> If you're producing analyses that call out individual editors, then yes, it would be wise to make such tools opt-in.
That makes all the difference. I’d also love to see such viz. for my own edits and probably wouldn’t mind sharing it.
And I’m not arguing against mining these data for research. I trust that research will focus on generalized findings,
and in an article will provide an example for which consent had been given.
My point is rather that if we provide generic tools as a service to the research community the issue of opt-in will sooner or later become mute.
Someone will take the tool, add the category cloud, and start wikigossip.com (just checked: domain is reserved)
I know this is a general trend anyway, lots of tools already exist that help you analyze someone’s presence on the web.
> But for every Wikipedian who would rather not, there are ten more (like me) that really want more insight into the rich data set of our editing histories.
On an aggregate level or secure access level, yes.
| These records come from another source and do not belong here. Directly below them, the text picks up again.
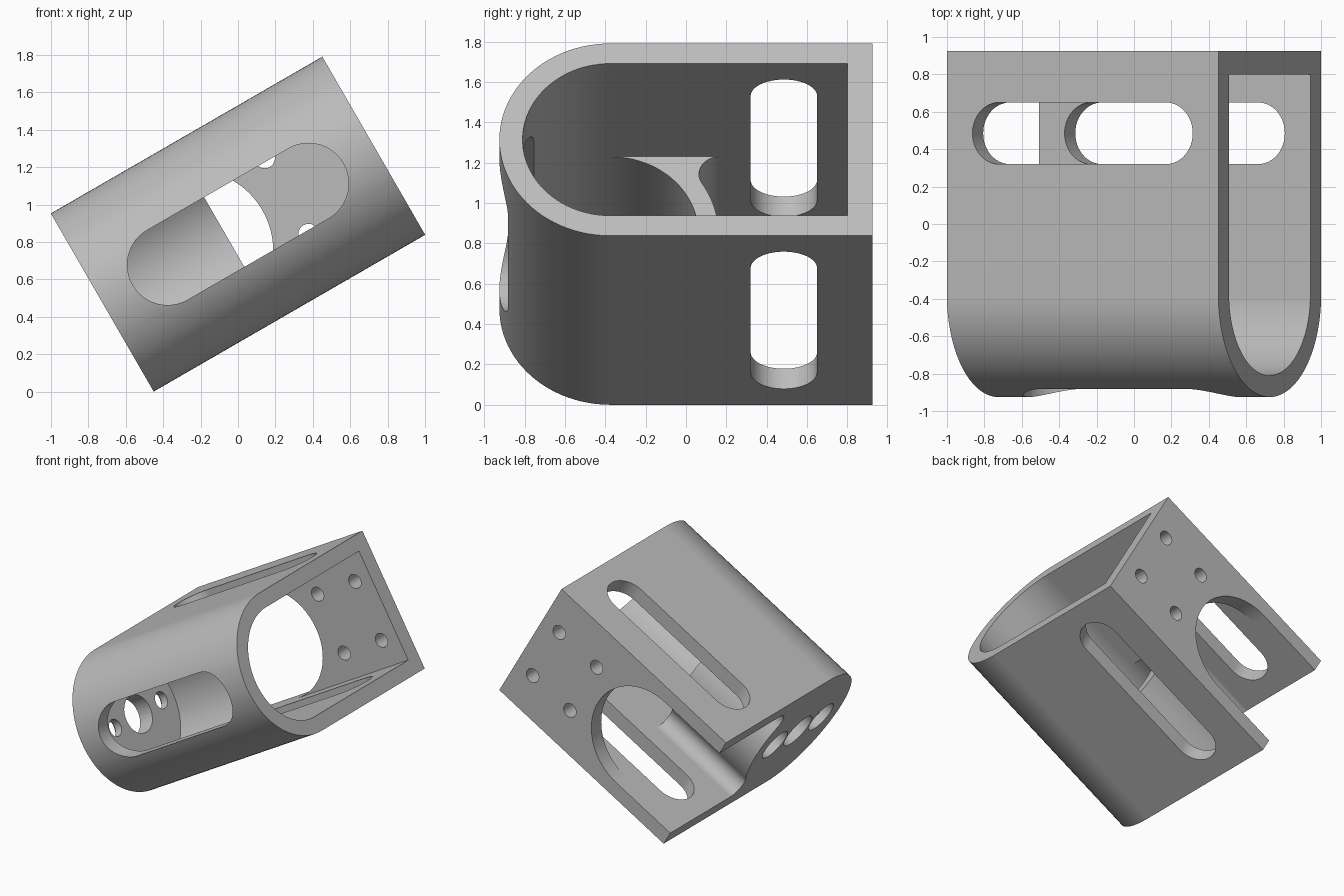
import bpy, bmesh
from math import sin, cos, pi, radians, sqrt
from mathutils import Matrix

cube = bpy.data.objects.get("Cube")
if cube:
    bpy.data.objects.remove(cube)

# Main sizes: the body runs along local x, its round side faces -y
HALF_LEN, HALF_H, DEPTH = 0.838, 0.55, 0.925
INNER, BACK_IN = 0.435, 0.80
AXIS_Y = HALF_H - DEPTH          # centre line of the round side
ARCH, FILLET = 0.535, 0.10       # back of the cradle and its blend radius
CRADLE_END, WALL_IN = -0.085, -0.713
TILT = radians(-30)


def arc(cx, cy, r, start, end, n=48):
    """Points on an arc, angles in degrees."""
    steps = [radians(start + (end - start) * i / n) for i in range(n + 1)]
    return [(cx + r * cos(a), cy + r * sin(a)) for a in steps]


def prism(name, outline, lo, hi, axis):
    """Extrude a 2D outline between lo and hi along the given axis."""
    place = {"x": lambda p, d: (d, p[1], p[0]),      # outline is (z, y)
             "y": lambda p, d: (p[0], d, p[1]),      # outline is (x, z)
             "z": lambda p, d: (p[0], p[1], d)}[axis]  # outline is (x, y)
    bm = bmesh.new()
    a = [bm.verts.new(place(p, lo)) for p in outline]
    b = [bm.verts.new(place(p, hi)) for p in outline]
    bm.faces.new(a)
    bm.faces.new(b[::-1])
    for i in range(len(a)):
        j = (i + 1) % len(a)
        bm.faces.new((a[i], b[i], b[j], a[j]))
    bmesh.ops.recalc_face_normals(bm, faces=bm.faces)
    mesh = bpy.data.meshes.new(name)
    bm.to_mesh(mesh)
    bm.free()
    ob = bpy.data.objects.new(name, mesh)
    bpy.context.collection.objects.link(ob)
    return ob


def cut(target, cutter):
    """Subtract the cutter from the target and discard it."""
    cutter.hide_render = True
    mod = target.modifiers.new("cut", 'BOOLEAN')
    mod.operation, mod.solver, mod.object = 'DIFFERENCE', 'EXACT', cutter
    bpy.context.view_layer.objects.active = target
    bpy.ops.object.modifier_apply(modifier=mod.name)
    bpy.data.objects.remove(cutter)


def u_shape(r, back):
    return arc(0, AXIS_Y, r, 180, 360) + [(r, back), (-r, back)]


def slot(cx, cy, half, r):
    """Stadium outline, long in its first coordinate."""
    return arc(cx + half, cy, r, -90, 90, 24) + arc(cx - half, cy, r, 90, 270, 24)


def circle(cx, cy, r):
    return arc(cx, cy, r, 0, 360, 32)[:-1]


# Outer body
body = prism("bracket_body", u_shape(HALF_H, DEPTH), -HALF_LEN, HALF_LEN, "x")

# Cradle: an arch blended into the side walls, bored from the open side
fc = INNER - FILLET
fy = AXIS_Y + sqrt((ARCH + FILLET) ** 2 - fc ** 2)
lean = math_angle = pi / 2
from math import atan2, degrees
lean = degrees(atan2(fy - AXIS_Y, fc))
right_blend = arc(fc, fy, FILLET, 0, lean - 180, 16)
left_blend = [(-z, y) for z, y in reversed(right_blend)]
crown = arc(0, AXIS_Y, ARCH, lean, 180 - lean)[1:-1]
wide = 0.7
arch_outline = ([(wide, -2), (wide, fy)] + right_blend + crown + left_blend
                + [(-wide, fy), (-wide, -2)])
cradle = prism("cradle", arch_outline, -2, CRADLE_END, "x")
bore = arc(0, AXIS_Y, INNER, 0, 180) + [(-1, AXIS_Y), (-1, -3), (1, -3), (1, AXIS_Y)]
cut(cradle, prism("bore", bore, WALL_IN, 1, "x"))

# Inner cavity, leaving the cradle standing
cavity = prism("cavity", u_shape(INNER, BACK_IN), -1.5, 1.5, "x")
cut(cavity, cradle)
cut(body, cavity)

# Round-ended notch in the back wall, open at the low end
notch = arc(-0.285, 0, INNER, -90, 90) + [(-1.5, INNER), (-1.5, -INNER)]
cut(body, prism("back_notch", notch, 0.7, 1.2, "y"))

# Slots through the round side and both flat sides
cut(body, prism("front_slot", slot(0, 0, 0.435, 0.215), -1.5, -0.6, "y"))
cut(body, prism("side_slots", slot(0, 0.485, 0.515, 0.165), -1, 1, "z"))

# Four bolt holes in the back wall
for x in (0.30, 0.68):
    for z in (-0.235, 0.235):
        cut(body, prism("bolt_hole", circle(x, z, 0.055), 0.6, 1.2, "y"))

# Shaft hole and two counterbored screw holes in the end wall
cut(body, prism("shaft_hole", circle(0, AXIS_Y, 0.145), -1, -0.6, "x"))
for side in (-1, 1):
    y = AXIS_Y + side * 0.29
    cut(body, prism("screw_hole", circle(0, y, 0.065), -1, -0.6, "x"))
    cut(body, prism("counterbore", circle(0, y, 0.13), -1, -0.775, "x"))

# Tilt into place and stand on the ground
body.data.transform(Matrix.Rotation(TILT, 4, 'Y'))
lowest = min(v.co.z for v in body.data.vertices)
body.data.transform(Matrix.Translation((0, 0, -lowest)))

# Plain grey material
grey = bpy.data.materials.new("plain_grey")
grey.use_nodes = True
grey.diffuse_color = (0.5, 0.5, 0.5, 1)
grey.node_tree.nodes["Principled BSDF"].inputs["Base Color"].default_value = (0.5, 0.5, 0.5, 1)
body.data.materials.clear()
body.data.materials.append(grey)

# Smooth curves with crisp edges
bpy.ops.object.select_all(action='DESELECT')
body.select_set(True)
bpy.context.view_layer.objects.active = body
bpy.ops.object.shade_smooth_by_angle(angle=radians(30))
weighted = body.modifiers.new("even_shading", 'WEIGHTED_NORMAL')
weighted.keep_sharp = True
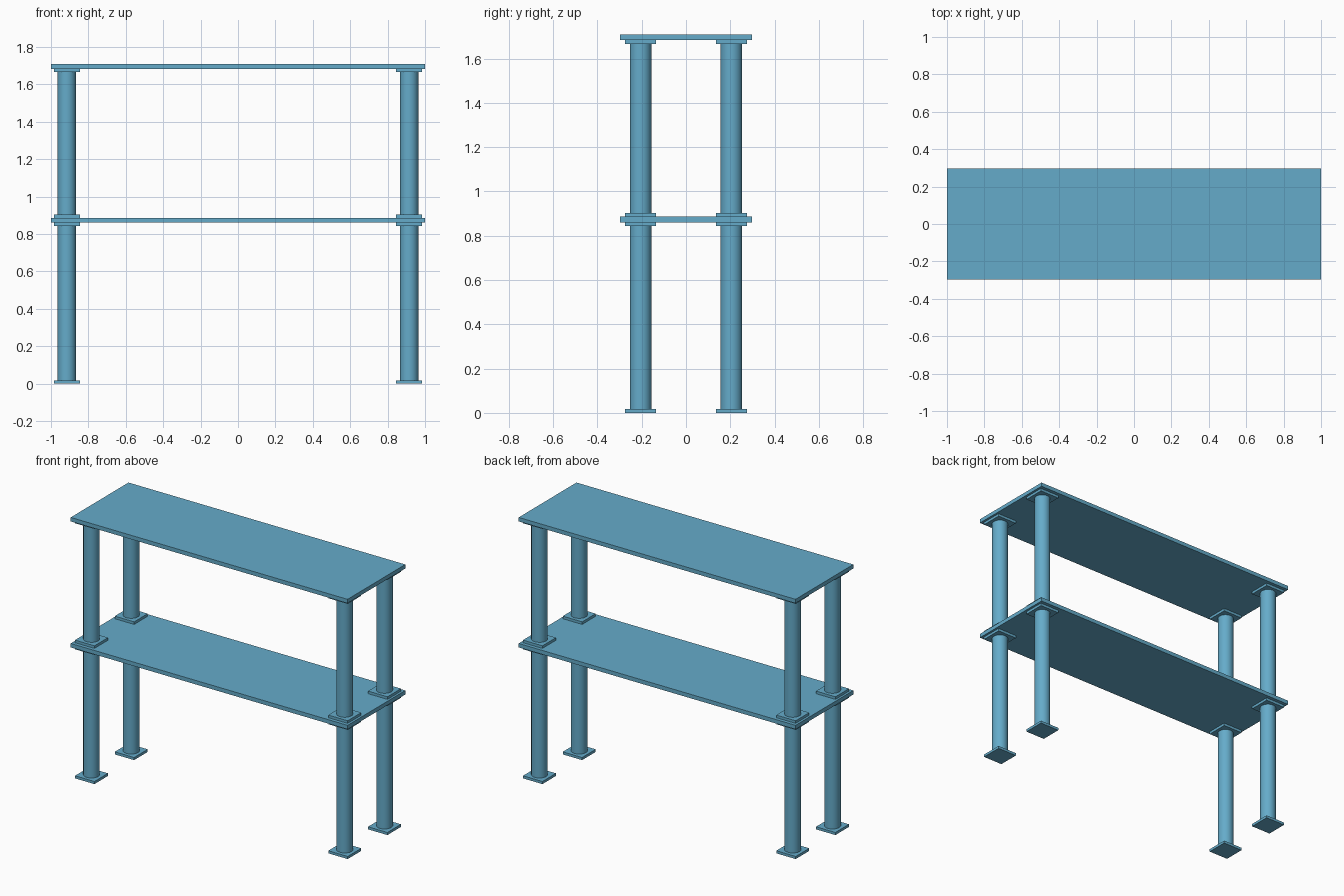
import bpy
import math

cube = bpy.data.objects.get("Cube")
if cube:
    bpy.data.objects.remove(cube, do_unlink=True)

# Single painted-metal colour
BLUE = (0.13, 0.41, 0.59, 1.0)
blue = bpy.data.materials.new("steel blue")
blue.use_nodes = True
blue.diffuse_color = BLUE
blue.node_tree.nodes["Principled BSDF"].inputs["Base Color"].default_value = BLUE

SHELF_T = 0.026      # shelf thickness
PLATE_T = 0.017      # mounting plate thickness
PLATE_W = 0.14       # mounting plate width
POST_R = 0.049       # post radius
POST_X, POST_Y = 0.915, 0.205
LOWER_Z, UPPER_Z = 0.86, 1.683   # undersides of the two shelves


def box(name, x, y, z0, z1, w, d):
    bpy.ops.mesh.primitive_cube_add(size=1, location=(x, y, (z0 + z1) / 2))
    ob = bpy.context.object
    ob.name = name
    ob.scale = (w, d, z1 - z0)
    bpy.ops.object.transform_apply(location=False, rotation=False, scale=True)
    ob.data.materials.append(blue)


def post(name, x, y, z0, z1):
    bpy.ops.mesh.primitive_cylinder_add(vertices=24, radius=POST_R, depth=z1 - z0,
                                        location=(x, y, (z0 + z1) / 2))
    ob = bpy.context.object
    ob.name = name
    bpy.ops.object.shade_smooth_by_angle(angle=math.radians(30))
    ob.data.materials.append(blue)


# Shelves
for name, z in (("lower_shelf", LOWER_Z), ("upper_shelf", UPPER_Z)):
    box(name, 0, 0, z, z + SHELF_T, 2.0, 0.596)

# Posts with a square plate at each end, on all four corners of both tiers
for tier, z0, z1 in (("lower", 0, LOWER_Z), ("upper", LOWER_Z + SHELF_T, UPPER_Z)):
    for side, x in (("left", POST_X), ("right", -POST_X)):
        for end, y in (("front", -POST_Y), ("back", POST_Y)):
            label = f"{tier}_{end}_{side}"
            post(label + "_post", x, y, z0 + PLATE_T, z1 - PLATE_T)
            box(label + "_foot_plate", x, y, z0, z0 + PLATE_T, PLATE_W, PLATE_W)
            box(label + "_top_plate", x, y, z1 - PLATE_T, z1, PLATE_W, PLATE_W)
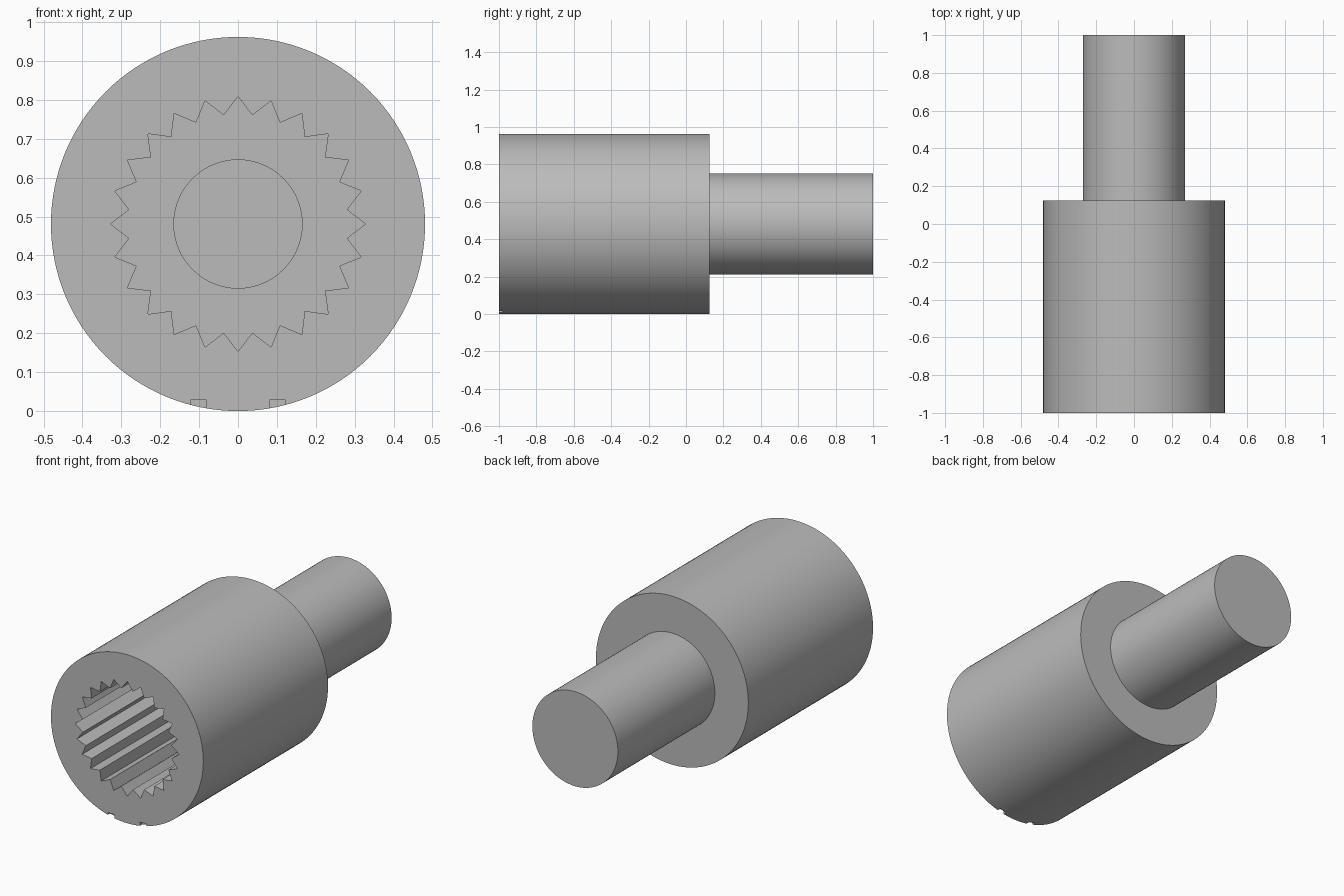
import bpy
import bmesh
from math import sin, cos, pi

RADIUS = 0.481
AXIS_Z = RADIUS

cube = bpy.data.objects.get("Cube")
if cube:
    bpy.data.objects.remove(cube, do_unlink=True)

steel = bpy.data.materials.new("plain_grey")
steel.use_nodes = True
grey = (0.5, 0.5, 0.5, 1)
steel.diffuse_color = grey
steel.node_tree.nodes["Principled BSDF"].inputs["Base Color"].default_value = grey


def ring(radius, sides):
    return [(radius * cos(2 * pi * i / sides), radius * sin(2 * pi * i / sides))
            for i in range(sides)]


def prism(name, outline, y0, y1):
    """Extrude an (x, z) outline around the axis from y0 to y1."""
    bm = bmesh.new()
    base = bm.faces.new([bm.verts.new((x, y0, AXIS_Z + z)) for x, z in outline])
    moved = bmesh.ops.extrude_face_region(bm, geom=[base])["geom"]
    verts = [v for v in moved if isinstance(v, bmesh.types.BMVert)]
    bmesh.ops.translate(bm, verts=verts, vec=(0, y1 - y0, 0))
    bmesh.ops.recalc_face_normals(bm, faces=bm.faces)
    mesh = bpy.data.meshes.new(name)
    bm.to_mesh(mesh)
    bm.free()
    mesh.materials.append(steel)
    obj = bpy.data.objects.new(name, mesh)
    bpy.context.collection.objects.link(obj)
    return obj


def combine(target, tool, operation):
    bpy.ops.object.select_all(action='DESELECT')
    bpy.context.view_layer.objects.active = target
    target.select_set(True)
    mod = target.modifiers.new("combine", 'BOOLEAN')
    mod.operation = operation
    mod.solver = 'EXACT'
    mod.object = tool
    bpy.ops.object.modifier_apply(modifier=mod.name)
    bpy.data.objects.remove(tool, do_unlink=True)


# Thick sleeve with a solid rear shaft
coupling = prism("splined_coupling", ring(RADIUS, 128), -1, 0.125)
combine(coupling, prism("rear_shaft", ring(0.27, 96), 0.05, 1), 'UNION')

# Toothed socket, alternating groove tips and tooth crests
TEETH = 24
star = []
for i in range(TEETH * 2):
    r = 0.282 if i % 2 else 0.328
    a = pi * i / TEETH
    star.append((r * cos(a), r * sin(a)))
combine(coupling, prism("spline_cutter", star, -1.1, -0.2), 'DIFFERENCE')

# Narrow blind bore beyond the socket
combine(coupling, prism("bore_cutter", ring(0.165, 64), -0.3, 0.0), 'DIFFERENCE')

# Two small index notches at the bottom of the front rim
for side in (-1, 1):
    xs = (side * 0.081, side * 0.122)
    low, high = -RADIUS - 0.02, 0.028 - RADIUS
    box = [(xs[0], low), (xs[1], low), (xs[1], high), (xs[0], high)]
    combine(coupling, prism("notch_cutter", box, -1.1, -0.98), 'DIFFERENCE')

# Smooth round walls, crisp rims and teeth
bpy.context.view_layer.objects.active = coupling
coupling.select_set(True)
bpy.ops.object.shade_smooth_by_angle(angle=pi / 6)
Not to feed our interpersonal curiosity.
I’m sure no-one here has that in mind and of course I wasn’t implicating such.
Just raising awareness of what it could lead to.
From: Steven Walling [mailto:firstname.lastname@example.org]
Sent: Wednesday, March 23, 2011 18:30
To: Research into Wikimedia content and communities
Cc: Erik Zachte; email@example.com
Subject: Re: [Wiki-research-l] edit counts for specific users
On Wed, Mar 23, 2011 at 5:46 AM, Erik Zachte <firstname.lastname@example.org> wrote:
In Wikimania Boston, 2006, visualization experts  Fernanda Viégas en
Martin Wattenberg presented a tool which could produce a tag cloud from a
person's edit history. Tag clouds were a novelty and very suitable for the
matter at hand. You could see at a glance that editor Johanna Doe was mainly
engaged in articles about say classic music, and Chinese and Iran politics,
which is OK of course, but maybe better left to the person to disclose at
her own discretion. We discussed implications of the visualization: on one
hand this was all data from the public dumps, and anyone could make such a
script once the idea spread, on the other hand would it be wise to help
facilitate this process. I later found out they decided not to publish the
tool for this very reason.
 See first two entries on http://infodisiac.com/Wikimedia/Visualizations/
That is really sad.
As a Wikipedian, I would hate to see any researcher shy away from publishing interesting and insightful visualizations of public data.
If you're producing analyses that call out individual editors, then yes, it would be wise to make such tools opt-in. But for every Wikipedian who would rather not, there are ten more (like me) that really want more insight into the rich data set of our editing histories.